If you’re writing code for Node.js, node-inspector is a must-have, and is far superior to Node.js’s built in debugger.  What you get by using it is a Javascript debugging tool nearly identical to Chrome’s Javascript debugger, but for your Node app.

To install it, just use npm:

$ npm install -g node-inspector

Since you’ll be connecting to node-inspector via your browser, you’ll need to spool up the node-inspector server as so:

$ node-inspector &

Finally, run your app in –debug mode:

$ node --debug app.js

Connect to and you’re good to go!

This setup description and more info can be found in the README.

“Object # has no method ‘isXDomain'”

If you’re using Socket.IO with NodeJS, Firefox reports the error “this.isXDomain is not a function” while Chrome complains with “Object #<Object> has no method ‘isXDomain‘”.

The solution to this problem has nothing to do with Cross Domain policies, it just happens to be the first place the Socket.IO script fails when you forget to create the socket with the ‘new’ keyword.

So change your code that looks like this:

this.socket = io.Socket('localhost', {port: 8888} );


this.socket = new io.Socket('localhost', {port: 8888} );

SCRIPT438: Object doesn’t support property or method ‘bind’

The problem: Internet Explorer 8 and below don’t support the ‘bind’ method (not to be confused with jQuery’s .bind()).

To fix, simply add the .bind method to the Function prototype.  Instructions to do that can be found here.

if (!Function.prototype.bind) {
 Function.prototype.bind = function (oThis) {
 if (typeof this !== "function") {
 // closest thing possible to the ECMAScript 5 internal IsCallable function
 throw new TypeError("Function.prototype.bind - what is trying to be bound is not callable");

var aArgs =, 1),
 fToBind = this,
 fNOP = function () {},
 fBound = function () {
 return fToBind.apply(this instanceof fNOP
 ? this
 : oThis || window,

fNOP.prototype = this.prototype;
 fBound.prototype = new fNOP();

return fBound;

jQuery function to iterate and sum over a selection of elements

I thought this was kind of clever so I’m posting it here.  Basically what we want to do is sum the widths of a bunch of elements with a certain class name.  Here’s the code:

var totalWidth = $('.class-name').toArray().reduce(
  function(a,b) { return a + $(b).width() },
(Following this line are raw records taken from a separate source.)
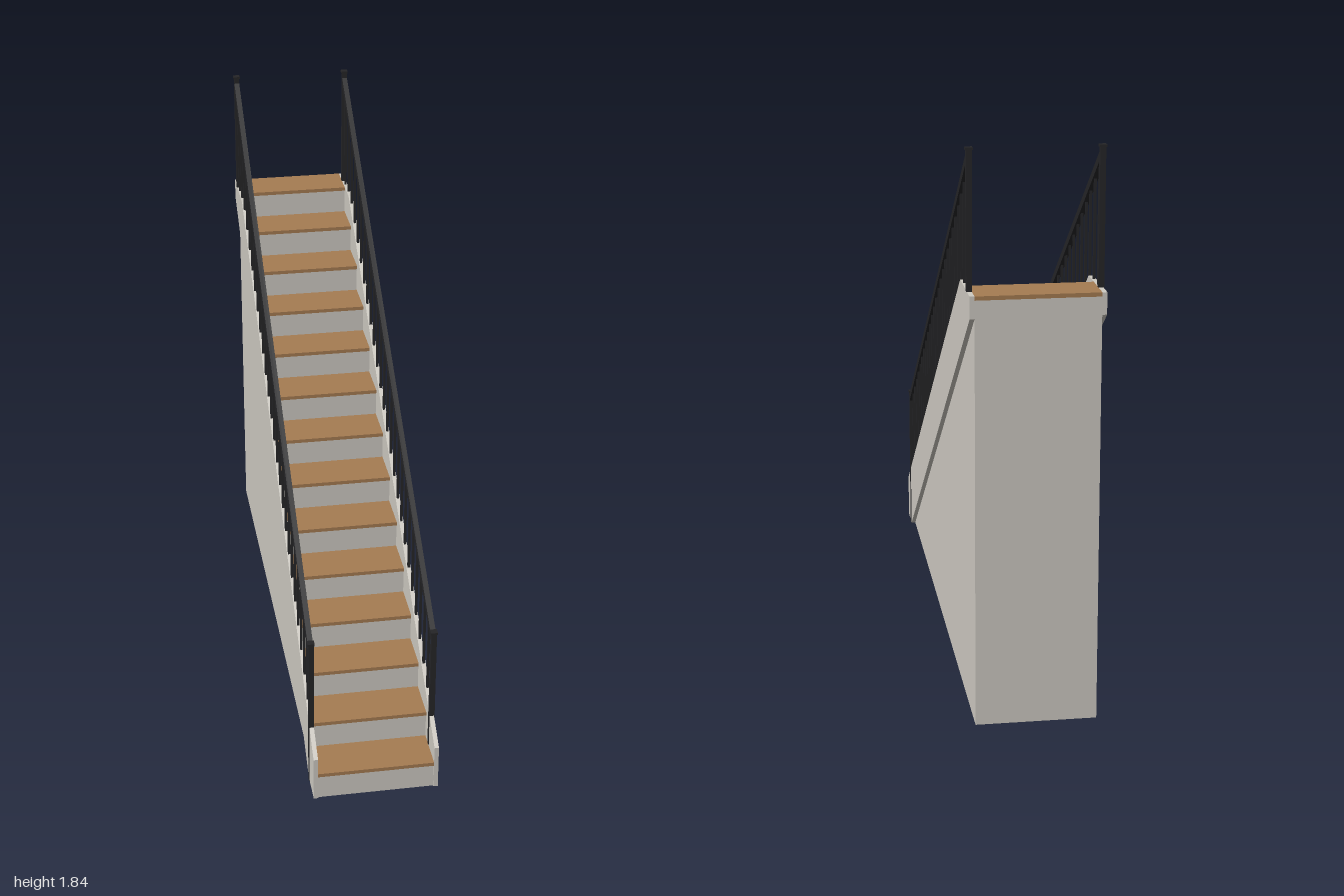
import * as THREE from 'three';

const STEPS = 14, RUN = 2 / STEPS, RISE = 0.1, TREAD = 0.013, NOSE = 0.005;
const INNER = 0.195, OUTER = 0.21, RAIL_X = 0.203;

export function createModel() {
  const model = new THREE.Group();
  model.name = 'staircase';
  const plaster = new THREE.MeshStandardMaterial({ color: 0xcfcbc3 });
  const wood = new THREE.MeshStandardMaterial({ color: 0xa67c52 });
  const iron = new THREE.MeshStandardMaterial({ color: 0x252527 });

  const add = (parent, name, geometry, material, x = 0, y = 0, z = 0) => {
    const mesh = new THREE.Mesh(geometry, material);
    mesh.name = name;
    mesh.position.set(x, y, z);
    parent.add(mesh);
    return mesh;
  };
  const box = (parent, name, w, h, d, material, x, y, z) =>
    add(parent, name, new THREE.BoxGeometry(w, h, d), material, x, y, z);

  // Extrudes a [z, y] side profile across x, centred on x = 0
  const sideProfile = (points, width) => {
    const shape = new THREE.Shape(points.map(([z, y]) => new THREE.Vector2(z, y)));
    return new THREE.ExtrudeGeometry(shape, { depth: width, bevelEnabled: false })
      .translate(0, 0, -width / 2)
      .rotateY(-Math.PI / 2);
  };

  // Solid stepped body down to the floor
  const steps = [[-1, 0], [1 - NOSE, 0]];
  for (let i = 0; i < STEPS; i++) {
    const front = 1 - i * RUN - NOSE, top = (i + 1) * RISE - TREAD;
    const back = i === STEPS - 1 ? -1 : front - RUN;
    steps.push([front, top], [back, top]);
  }
  add(model, 'steppedBody', sideProfile(steps, 2 * INNER), plaster);

  // Wooden treads with a slight nosing
  for (let i = 0; i < STEPS; i++) {
    const front = 1 - i * RUN;
    const back = i === STEPS - 1 ? -1 : front - RUN - NOSE;
    box(model, 'tread', 2 * INNER, TREAD, front - back, wood,
      0, (i + 1) * RISE - TREAD / 2, (front + back) / 2);
  }

  // Sloping side stringers and railings
  const stringer = [[0.89, 0], [1, 0], [1, 0.16], [-0.77, 1.4], [-1, 1.4], [-1, 1.33]];
  const lowZ = 0.9, highZ = -0.93, lowY = 0.528, highY = 1.806;
  const slope = (highY - lowY) / (lowZ - highZ);
  const railY = (z) => lowY + (lowZ - z) * slope;
  const stringerY = (z) => Math.min(1.4, 0.16 + (1 - z) * 0.7);

  for (const side of [1, -1]) {
    add(model, side > 0 ? 'leftStringer' : 'rightStringer',
      sideProfile(stringer, OUTER - INNER), plaster, side * (INNER + OUTER) / 2);

    const railing = new THREE.Group();
    railing.name = side > 0 ? 'leftRailing' : 'rightRailing';
    railing.position.x = side * RAIL_X;
    model.add(railing);

    // End posts with flat caps
    for (const [z, bottom, top] of [[lowZ, 0, 0.56], [highZ, 1.4, 1.84]]) {
      box(railing, 'post', 0.018, top - bottom, 0.018, iron, 0, (top + bottom) / 2, z);
      box(railing, 'postCap', 0.023, 0.008, 0.023, iron, 0, top - 0.004, z);
    }

    // Handrail
    const rail = box(railing, 'handrail', 0.018, 0.024, Math.hypot(lowZ - highZ, highY - lowY),
      iron, 0, (lowY + highY) / 2, (lowZ + highZ) / 2);
    rail.rotation.x = Math.atan(slope);

    // Balusters, two per step
    for (let i = 0; i < 25; i++) {
      const z = 0.825 - i * RUN / 2;
      const bottom = stringerY(z) - 0.01, top = railY(z);
      box(railing, 'baluster', 0.008, top - bottom, 0.008, iron, 0, (top + bottom) / 2, z);
    }
  }
  return model;
}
Read up on Javascript’s reduce functionality if you’re unfamiliar, as it is something many languages have and is quite useful.
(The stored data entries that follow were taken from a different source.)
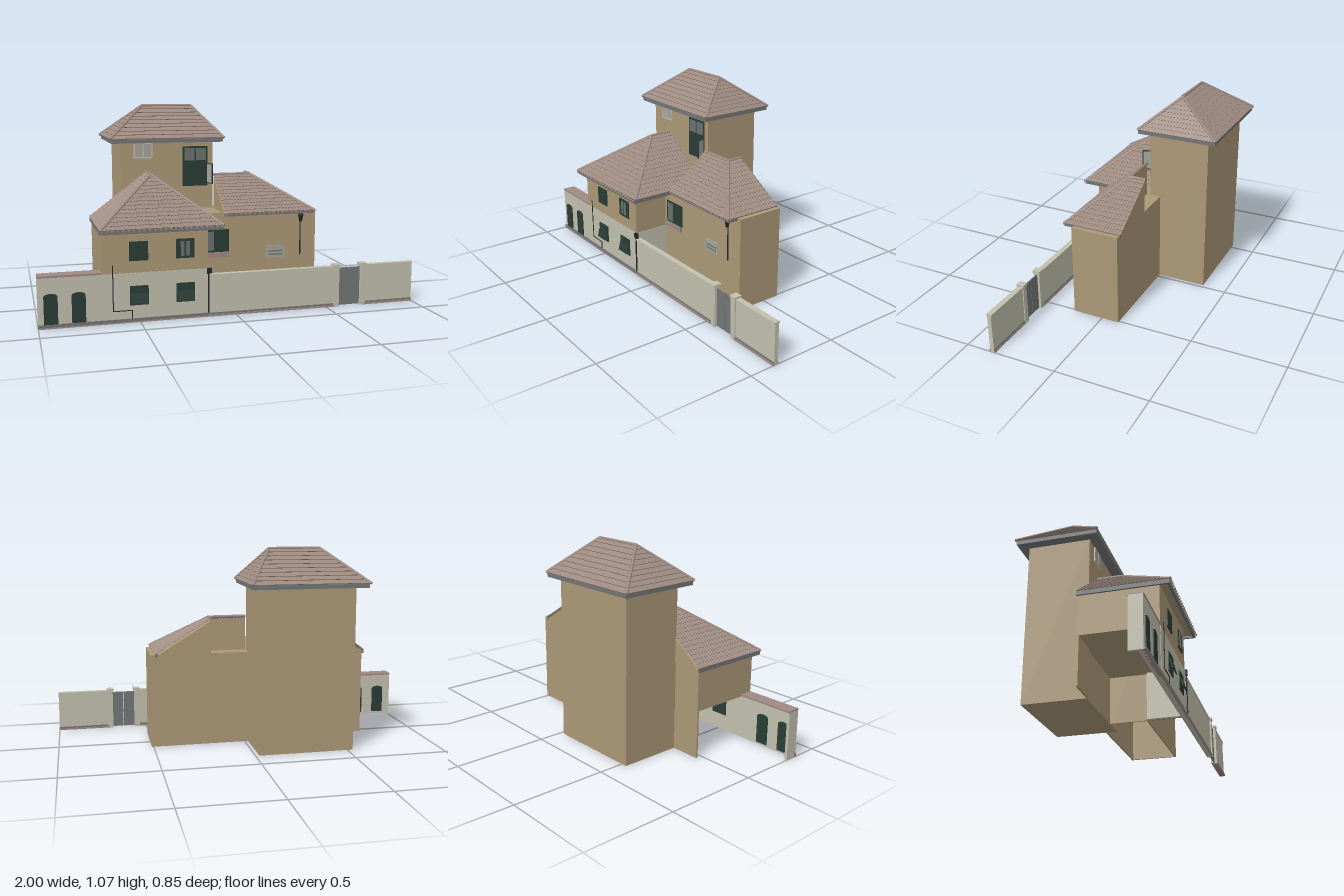
import * as THREE from 'three';
import { ConvexGeometry } from 'three/addons/geometries/ConvexGeometry.js';

const mat = (name, color, extra = {}) => Object.assign(new THREE.MeshStandardMaterial({ color, ...extra }), { name });
const V = (x, y, z) => new THREE.Vector3(x, y, z);

export function createModel() {
  const M = {
    tan: mat('tan plaster', 0xab9877),
    cream: mat('cream plaster', 0xc2c0ae),
    pink: mat('pink stone', 0xa08a85),
    tile: mat('roof tile', 0x9d8a80, { side: THREE.DoubleSide }),
    grey: mat('grey trim', 0x747777),
    green: mat('dark green joinery', 0x2a3d36),
    glass: mat('window glass', 0x69726f),
    pale: mat('pale glass', 0xa3a59c),
    black: mat('black iron', 0x1f2826),
  };
  const model = new THREE.Group();
  model.name = 'villa';

  const add = (name, geo, m, parent = model) => {
    const mesh = new THREE.Mesh(geo, m);
    mesh.name = name;
    parent.add(mesh);
    return mesh;
  };
  // Box given by its limits on each axis
  const box = (name, m, x0, x1, y0, y1, z0, z1, parent) => {
    const b = add(name, new THREE.BoxGeometry(x1 - x0, y1 - y0, z1 - z0), m, parent);
    b.position.set((x0 + x1) / 2, (y0 + y1) / 2, (z0 + z1) / 2);
    return b;
  };
  // Round bar between two points
  const bar = (name, m, p, q, r, parent) => {
    const d = q.clone().sub(p);
    const b = add(name, new THREE.CylinderGeometry(r, r, d.length(), 8), m, parent);
    b.position.copy(p).add(q).multiplyScalar(0.5);
    b.quaternion.setFromUnitVectors(V(0, 1, 0), d.normalize());
    return b;
  };

  // Stepped tile courses on a slope: a, b along the eave, c, d along the ridge
  const slope = (name, a, b, c, d, n, ribs = 0) => {
    const g = new THREE.Group();
    g.name = name;
    model.add(g);
    const normal = b.clone().sub(a).cross(d.clone().add(c).multiplyScalar(0.5).sub(a)).normalize();
    const pts = [];
    const quad = (p, q, r, s) => [p, q, r, p, r, s].forEach(v => pts.push(v.x, v.y, v.z));
    const at = (p, q, k) => p.clone().lerp(q, k / n);
    for (let i = 0; i < n; i++) {
      const a0 = at(a, d, i), b0 = at(b, c, i);
      const a1 = a0.clone().addScaledVector(normal, 0.004), b1 = b0.clone().addScaledVector(normal, 0.004);
      quad(a0, b0, b1, a1);
      quad(a1, b1, at(b, c, i + 1), at(a, d, i + 1));
    }
    const geo = new THREE.BufferGeometry();
    geo.setAttribute('position', new THREE.Float32BufferAttribute(pts, 3));
    geo.computeVertexNormals();
    add('tileCourses', geo, M.tile, g);
    // Ribs run straight up the slope and stop at the hips
    const u = b.clone().sub(a), L = u.length();
    u.normalize();
    const td = d.clone().sub(a).dot(u), tc = c.clone().sub(a).dot(u);
    const up = d.clone().sub(a).addScaledVector(u, -td);
    for (let i = 1; i < ribs; i++) {
      const t = L * i / ribs;
      const k = t < td ? t / td : t > tc ? (L - t) / (L - tc) : 1;
      const p = a.clone().addScaledVector(u, t).addScaledVector(normal, 0.001);
      bar('tileRib', M.tile, p, p.clone().addScaledVector(up, k), 0.0035, g);
    }
  };
  const caps = (...pairs) => pairs.forEach(([p, q]) => bar('ridgeCap', M.tile, p, q, 0.008));

  // ---- Tower ----
  box('tower', M.tan, -0.53, -0.02, 0, 0.87, -0.365, -0.035);
  box('towerEave', M.grey, -0.583, 0.025, 0.867, 0.888, -0.416, 0.017);
  {
    const y = 0.89, fl = V(-0.59, y, 0.02), fr = V(0.03, y, 0.02), br = V(0.03, y, -0.42), bl = V(-0.59, y, -0.42);
    const rl = V(-0.385, 1.06, -0.18), rr = V(-0.11, 1.06, -0.18);
    slope('towerRoofFront', fl, fr, rr, rl, 9);
    slope('towerRoofRight', fr, br, rr, rr, 9);
    slope('towerRoofBack', br, bl, rl, rr, 9);
    slope('towerRoofLeft', bl, fl, rl, rl, 9);
    caps([fl, rl], [bl, rl], [fr, rr], [br, rr], [rl, rr]);
  }

  // ---- Front left wing: open below its left side ----
  box('leftWingUpper', M.tan, -0.69, -0.15, 0.25, 0.475, -0.035, 0.36);
  box('leftWingBackWall', M.tan, -0.69, -0.53, 0, 0.25, -0.035, -0.025);
  box('leftWingLowerFront', M.cream, -0.69, -0.15, 0, 0.252, 0.335, 0.362);
  box('leftWingLowerSide', M.cream, -0.17, -0.148, 0, 0.252, 0.165, 0.36);
  box('sidePlinth', M.grey, -0.15, -0.144, 0, 0.02, 0.165, 0.345);
  {
    const y = 0.478, b = -0.04;
    const fl = V(-0.70, y, 0.415), fr = V(-0.077, y, 0.405), br = V(-0.077, y, b), bl = V(-0.70, y, b);
    const apex = V(-0.39, 0.708, 0.09), back = V(-0.39, 0.708, b);
    add('leftWingLoft', new ConvexGeometry([
      V(-0.69, 0.468, 0.405), V(-0.088, 0.468, 0.395), V(-0.088, 0.468, b), V(-0.69, 0.468, b),
      V(-0.39, 0.695, 0.09), V(-0.39, 0.695, b)]), M.tan);
    slope('leftWingRoofFront', fl, fr, apex, apex, 14, 36);
    slope('leftWingRoofRight', fr, br, back, apex, 14, 26);
    slope('leftWingRoofLeft', bl, fl, apex, back, 14, 26);
    caps([fl, apex], [fr, apex], [apex, back]);
    box('leftWingFasciaFront', M.grey, -0.70, -0.08, 0.457, 0.48, 0.397, 0.41);
    box('leftWingFasciaLeft', M.grey, -0.70, -0.69, 0.457, 0.48, b, 0.41);
    box('leftWingFasciaRight', M.grey, -0.09, -0.079, 0.457, 0.48, b, 0.4);
    for (let i = 0; i < 24; i++) bar('eaveTile', M.tile, V(-0.69 + i * 0.0262, 0.478, 0.39), V(-0.69 + i * 0.0262, 0.471, 0.42), 0.006);
  }

  // ---- Right wing: a shell open underneath ----
  box('rightWingFront', M.tan, -0.15, 0.51, 0, 0.5, 0.157, 0.165);
  box('rightWingEnd', M.tan, 0.502, 0.51, 0, 0.5, -0.095, 0.165);
  box('rightWingBack', M.tan, -0.02, 0.51, 0, 0.5, -0.095, -0.087);
  box('rightWingInnerSide', M.tan, -0.15, -0.142, 0, 0.5, -0.035, 0.165);
  box('rightWingCeiling', M.tan, -0.15, 0.51, 0.49, 0.5, -0.095, 0.165);
  {
    const y = 0.503, e = 0.222, r = -0.015, b = -0.1, top = 0.686;
    add('rightWingGable', new ConvexGeometry([
      V(-0.02, 0.495, 0.21), V(0.2, 0.495, 0.21), V(-0.02, 0.495, r), V(0.2, 0.495, r),
      V(-0.02, top - 0.012, r), V(0.185, top - 0.012, r)]), M.tan);
    add('rightWingLoft', new ConvexGeometry([
      V(0.185, 0.495, 0.21), V(0.475, 0.495, 0.21), V(0.475, 0.495, -0.095), V(0.185, 0.495, -0.095),
      V(0.185, top - 0.012, r), V(0.185, top - 0.012, -0.095)]), M.tan);
    const fl = V(-0.02, y, e), fr = V(0.485, y, e), br = V(0.485, y, b);
    const rl = V(-0.02, top, r), rr = V(0.185, top, r), rb = V(0.185, top, b);
    slope('rightWingRoofFront', fl, fr, rr, rl, 12, 30);
    slope('rightWingRoofRight', fr, br, rb, rr, 12, 20);
    caps([fr, rr], [rl, rr], [rr, rb]);
    box('rightWingFasciaFront', M.grey, -0.02, 0.485, 0.488, 0.507, 0.208, 0.219);
    box('rightWingFasciaRight', M.grey, 0.473, 0.484, 0.488, 0.507, b, 0.215);
    for (let i = 0; i < 20; i++) bar('eaveTile', M.tile, V(-0.01 + i * 0.0258, 0.503, 0.2), V(-0.01 + i * 0.0258, 0.499, 0.227), 0.006);
  }

  // ---- Street walls ----
  box('leftStreetWall', M.cream, -1, -0.69, 0, 0.255, 0.335, 0.36);
  box('leftStreetWallEnd', M.cream, -1, -0.985, 0, 0.255, 0.293, 0.336);
  box('leftWallCap', M.pink, -1, -0.69, 0.252, 0.262, 0.29, 0.362);
  box('leftPlinth', M.grey, -1, -0.15, 0.005, 0.02, 0.355, 0.368);
  box('leftPlinthBase', M.pink, -1, -0.15, 0, 0.006, 0.35, 0.37);
  [[-0.15, 0.545], [0.715, 1]].forEach(([x0, x1]) => {
    box('streetWall', M.cream, x0, x1, 0, 0.212, 0.342, 0.364);
    box('streetWallCap', M.cream, x0, x1, 0.21, 0.22, 0.338, 0.368);
    box('streetWallPlinth', M.grey, x0, x1, 0.008, 0.018, 0.34, 0.367);
    box('streetWallBase', M.pink, x0, x1, 0, 0.009, 0.337, 0.371);
  });
  [0.555, 0.708].forEach(x => {
    box('gatePost', M.cream, x - 0.015, x + 0.015, 0, 0.218, 0.337, 0.371);
    box('gatePostCap', M.cream, x - 0.019, x + 0.019, 0.216, 0.23, 0.333, 0.375);
  });
  [0.57, 0.634].forEach(x => box('gateLeaf', M.grey, x, x + 0.061, 0.004, 0.208, 0.35, 0.357));

  // ---- Doors with a low arch, visible on both faces of the wall ----
  [-0.938, -0.803].forEach(x => {
    const s = new THREE.Shape();
    s.moveTo(-0.034, 0).lineTo(0.034, 0).lineTo(0.034, 0.148);
    s.bezierCurveTo(0.026, 0.166, -0.026, 0.166, -0.034, 0.148);
    const door = add('archedDoor', new THREE.ExtrudeGeometry(s, { depth: 0.034, bevelEnabled: false }), M.green);
    door.position.set(x, 0.012, 0.331);
  });

  // ---- Windows ----
  const win = (name, x0, x1, y0, y1, z, m = M.green) => box(name, m, x0, x1, y0, y1, z - 0.004, z + 0.005);
  win('closedShutters', -0.552, -0.457, 0.313, 0.41, 0.361);
  win('openWindow', -0.315, -0.222, 0.313, 0.412, 0.361);
  win('windowPane', -0.292, -0.273, 0.325, 0.4, 0.363, M.glass);
  win('windowPane', -0.264, -0.245, 0.325, 0.4, 0.363, M.glass);
  [-0.504, -0.267].forEach(x => {
    box('lowerWindow', M.green, x - 0.047, x + 0.047, 0.088, 0.186, 0.331, 0.367);
    const flap = box('tiltedShutter', M.green, x - 0.044, x + 0.044, 0.1, 0.15, 0.374, 0.378);
    flap.rotation.x = -0.25;
  });
  win('sideWindow', -0.125, 0.015, 0.29, 0.412, 0.166);
  win('sideWindowPane', -0.115, -0.068, 0.3, 0.402, 0.168, M.glass);
  box('windowSill', M.pink, -0.13, 0.01, 0.262, 0.29, 0.16, 0.178);
  win('ventFrame', 0.228, 0.332, 0.243, 0.308, 0.165, M.pale);
  [0.257, 0.275].forEach(y => box('ventSlot', M.grey, 0.24, 0.32, y, y + 0.008, 0.168, 0.172));
  win('towerWindowFrame', -0.457, -0.355, 0.782, 0.866, -0.035, M.cream);
  win('towerPane', -0.45, -0.409, 0.79, 0.86, -0.033, M.pale);
  win('towerPane', -0.403, -0.362, 0.79, 0.86, -0.033, M.pale);

  // ---- Tall tower window with one leaf standing open ----
  win('tallWindow', -0.19, -0.05, 0.625, 0.842, -0.035);
  win('tallWindowPane', -0.18, -0.124, 0.765, 0.832, -0.033, M.glass);
  win('tallWindowPane', -0.116, -0.06, 0.765, 0.832, -0.033, M.glass);
  {
    const leaf = new THREE.Group();
    leaf.name = 'openLeaf';
    leaf.position.set(-0.054, 0, -0.033);
    leaf.rotation.y = 0.33;
    model.add(leaf);
    box('leafGlass', M.pale, -0.001, 0.001, 0.64, 0.745, 0, 0.054, leaf);
    [0.638, 0.744].forEach(y => box('leafRail', M.green, -0.003, 0.003, y, y + 0.005, 0, 0.056, leaf));
    [0, 0.052].forEach(z => box('leafStile', M.green, -0.003, 0.003, 0.638, 0.749, z, z + 0.004, leaf));
  }

  // ---- Pipes and wall lamp ----
  bar('downpipe', M.black, V(-0.147, 0.02, 0.367), V(-0.147, 0.25, 0.367), 0.004);
  box('rainHead', M.black, -0.156, -0.132, 0.225, 0.253, 0.358, 0.372);
  const path = [V(-0.635, 0.295, 0.364), V(-0.635, 0.062, 0.364), V(-0.54, 0.062, 0.364), V(-0.54, 0.02, 0.364)];
  for (let i = 0; i < 3; i++) bar('servicePipe', M.black, path[i], path[i + 1], 0.0025);
  bar('lampPole', M.black, V(0.42, 0.25, 0.172), V(0.42, 0.49, 0.172), 0.0035);
  const lantern = add('lantern', new THREE.CylinderGeometry(0.014, 0.008, 0.035, 6), M.black);
  lantern.position.set(0.42, 0.453, 0.178);
  const hood = add('lanternHood', new THREE.ConeGeometry(0.018, 0.02, 6), M.black);
  hood.position.set(0.42, 0.481, 0.178);
  return model;
}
The “.width()” function is just an example (so in this case it would sum the widths of all .class-name elements).